> Exercise details: Word for word, retype every entry in the listing.

= = = = = = =

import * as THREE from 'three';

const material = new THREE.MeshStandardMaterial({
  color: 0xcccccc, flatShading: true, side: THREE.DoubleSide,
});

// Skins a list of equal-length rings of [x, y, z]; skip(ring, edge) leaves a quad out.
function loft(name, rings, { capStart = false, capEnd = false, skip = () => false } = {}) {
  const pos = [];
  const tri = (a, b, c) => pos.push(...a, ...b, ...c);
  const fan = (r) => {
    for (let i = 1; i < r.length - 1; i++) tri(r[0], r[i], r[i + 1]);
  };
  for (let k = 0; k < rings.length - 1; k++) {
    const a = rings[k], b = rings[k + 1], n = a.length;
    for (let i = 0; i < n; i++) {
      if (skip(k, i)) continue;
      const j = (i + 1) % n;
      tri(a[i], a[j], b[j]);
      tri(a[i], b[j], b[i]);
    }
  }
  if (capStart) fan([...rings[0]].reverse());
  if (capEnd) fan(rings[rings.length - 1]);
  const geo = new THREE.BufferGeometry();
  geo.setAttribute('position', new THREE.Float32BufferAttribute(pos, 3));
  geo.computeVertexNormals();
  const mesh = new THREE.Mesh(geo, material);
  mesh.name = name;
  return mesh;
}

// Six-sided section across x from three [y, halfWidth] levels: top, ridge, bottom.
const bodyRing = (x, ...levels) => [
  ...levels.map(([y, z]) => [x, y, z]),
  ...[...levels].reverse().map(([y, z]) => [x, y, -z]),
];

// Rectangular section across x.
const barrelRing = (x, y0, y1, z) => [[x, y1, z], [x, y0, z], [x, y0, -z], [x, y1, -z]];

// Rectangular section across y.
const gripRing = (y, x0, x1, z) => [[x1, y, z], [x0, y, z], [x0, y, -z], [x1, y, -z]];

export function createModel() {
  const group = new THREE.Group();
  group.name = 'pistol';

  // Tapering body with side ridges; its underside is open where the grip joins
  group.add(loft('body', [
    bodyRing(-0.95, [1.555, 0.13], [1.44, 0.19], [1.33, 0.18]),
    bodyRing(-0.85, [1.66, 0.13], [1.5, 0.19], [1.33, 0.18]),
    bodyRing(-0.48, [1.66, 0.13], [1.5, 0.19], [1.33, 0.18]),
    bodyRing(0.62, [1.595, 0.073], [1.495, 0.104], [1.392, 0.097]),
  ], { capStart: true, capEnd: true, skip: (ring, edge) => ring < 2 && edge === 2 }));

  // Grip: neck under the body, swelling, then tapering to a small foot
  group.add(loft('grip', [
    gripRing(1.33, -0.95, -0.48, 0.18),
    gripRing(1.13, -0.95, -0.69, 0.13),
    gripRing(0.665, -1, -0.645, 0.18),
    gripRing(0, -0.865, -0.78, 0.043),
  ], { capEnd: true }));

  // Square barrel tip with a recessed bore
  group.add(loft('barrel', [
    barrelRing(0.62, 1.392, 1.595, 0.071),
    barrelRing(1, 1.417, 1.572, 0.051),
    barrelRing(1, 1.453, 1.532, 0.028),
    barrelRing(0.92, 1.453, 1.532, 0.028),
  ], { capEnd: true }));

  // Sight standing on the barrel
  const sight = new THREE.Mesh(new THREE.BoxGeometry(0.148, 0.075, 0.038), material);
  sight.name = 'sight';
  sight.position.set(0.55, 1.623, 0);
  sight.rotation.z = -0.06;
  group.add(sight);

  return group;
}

= = = = = = =

> Exercise answer:
import * as THREE from 'three';

const material = new THREE.MeshStandardMaterial({
  color: 0xcccccc, flatShading: true, side: THREE.DoubleSide,
});

// Skins a list of equal-length rings of [x, y, z]; skip(ring, edge) leaves a quad out.
function loft(name, rings, { capStart = false, capEnd = false, skip = () => false } = {}) {
  const pos = [];
  const tri = (a, b, c) => pos.push(...a, ...b, ...c);
  const fan = (r) => {
    for (let i = 1; i < r.length - 1; i++) tri(r[0], r[i], r[i + 1]);
  };
  for (let k = 0; k < rings.length - 1; k++) {
    const a = rings[k], b = rings[k + 1], n = a.length;
    for (let i = 0; i < n; i++) {
      if (skip(k, i)) continue;
      const j = (i + 1) % n;
      tri(a[i], a[j], b[j]);
      tri(a[i], b[j], b[i]);
    }
  }
  if (capStart) fan([...rings[0]].reverse());
  if (capEnd) fan(rings[rings.length - 1]);
  const geo = new THREE.BufferGeometry();
  geo.setAttribute('position', new THREE.Float32BufferAttribute(pos, 3));
  geo.computeVertexNormals();
  const mesh = new THREE.Mesh(geo, material);
  mesh.name = name;
  return mesh;
}

// Six-sided section across x from three [y, halfWidth] levels: top, ridge, bottom.
const bodyRing = (x, ...levels) => [
  ...levels.map(([y, z]) => [x, y, z]),
  ...[...levels].reverse().map(([y, z]) => [x, y, -z]),
];

// Rectangular section across x.
const barrelRing = (x, y0, y1, z) => [[x, y1, z], [x, y0, z], [x, y0, -z], [x, y1, -z]];

// Rectangular section across y.
const gripRing = (y, x0, x1, z) => [[x1, y, z], [x0, y, z], [x0, y, -z], [x1, y, -z]];

export function createModel() {
  const group = new THREE.Group();
  group.name = 'pistol';

  // Tapering body with side ridges; its underside is open where the grip joins
  group.add(loft('body', [
    bodyRing(-0.95, [1.555, 0.13], [1.44, 0.19], [1.33, 0.18]),
    bodyRing(-0.85, [1.66, 0.13], [1.5, 0.19], [1.33, 0.18]),
    bodyRing(-0.48, [1.66, 0.13], [1.5, 0.19], [1.33, 0.18]),
    bodyRing(0.62, [1.595, 0.073], [1.495, 0.104], [1.392, 0.097]),
  ], { capStart: true, capEnd: true, skip: (ring, edge) => ring < 2 && edge === 2 }));

  // Grip: neck under the body, swelling, then tapering to a small foot
  group.add(loft('grip', [
    gripRing(1.33, -0.95, -0.48, 0.18),
    gripRing(1.13, -0.95, -0.69, 0.13),
    gripRing(0.665, -1, -0.645, 0.18),
    gripRing(0, -0.865, -0.78, 0.043),
  ], { capEnd: true }));

  // Square barrel tip with a recessed bore
  group.add(loft('barrel', [
    barrelRing(0.62, 1.392, 1.595, 0.071),
    barrelRing(1, 1.417, 1.572, 0.051),
    barrelRing(1, 1.453, 1.532, 0.028),
    barrelRing(0.92, 1.453, 1.532, 0.028),
  ], { capEnd: true }));

  // Sight standing on the barrel
  const sight = new THREE.Mesh(new THREE.BoxGeometry(0.148, 0.075, 0.038), material);
  sight.name = 'sight';
  sight.position.set(0.55, 1.623, 0);
  sight.rotation.z = -0.06;
  group.add(sight);

  return group;
}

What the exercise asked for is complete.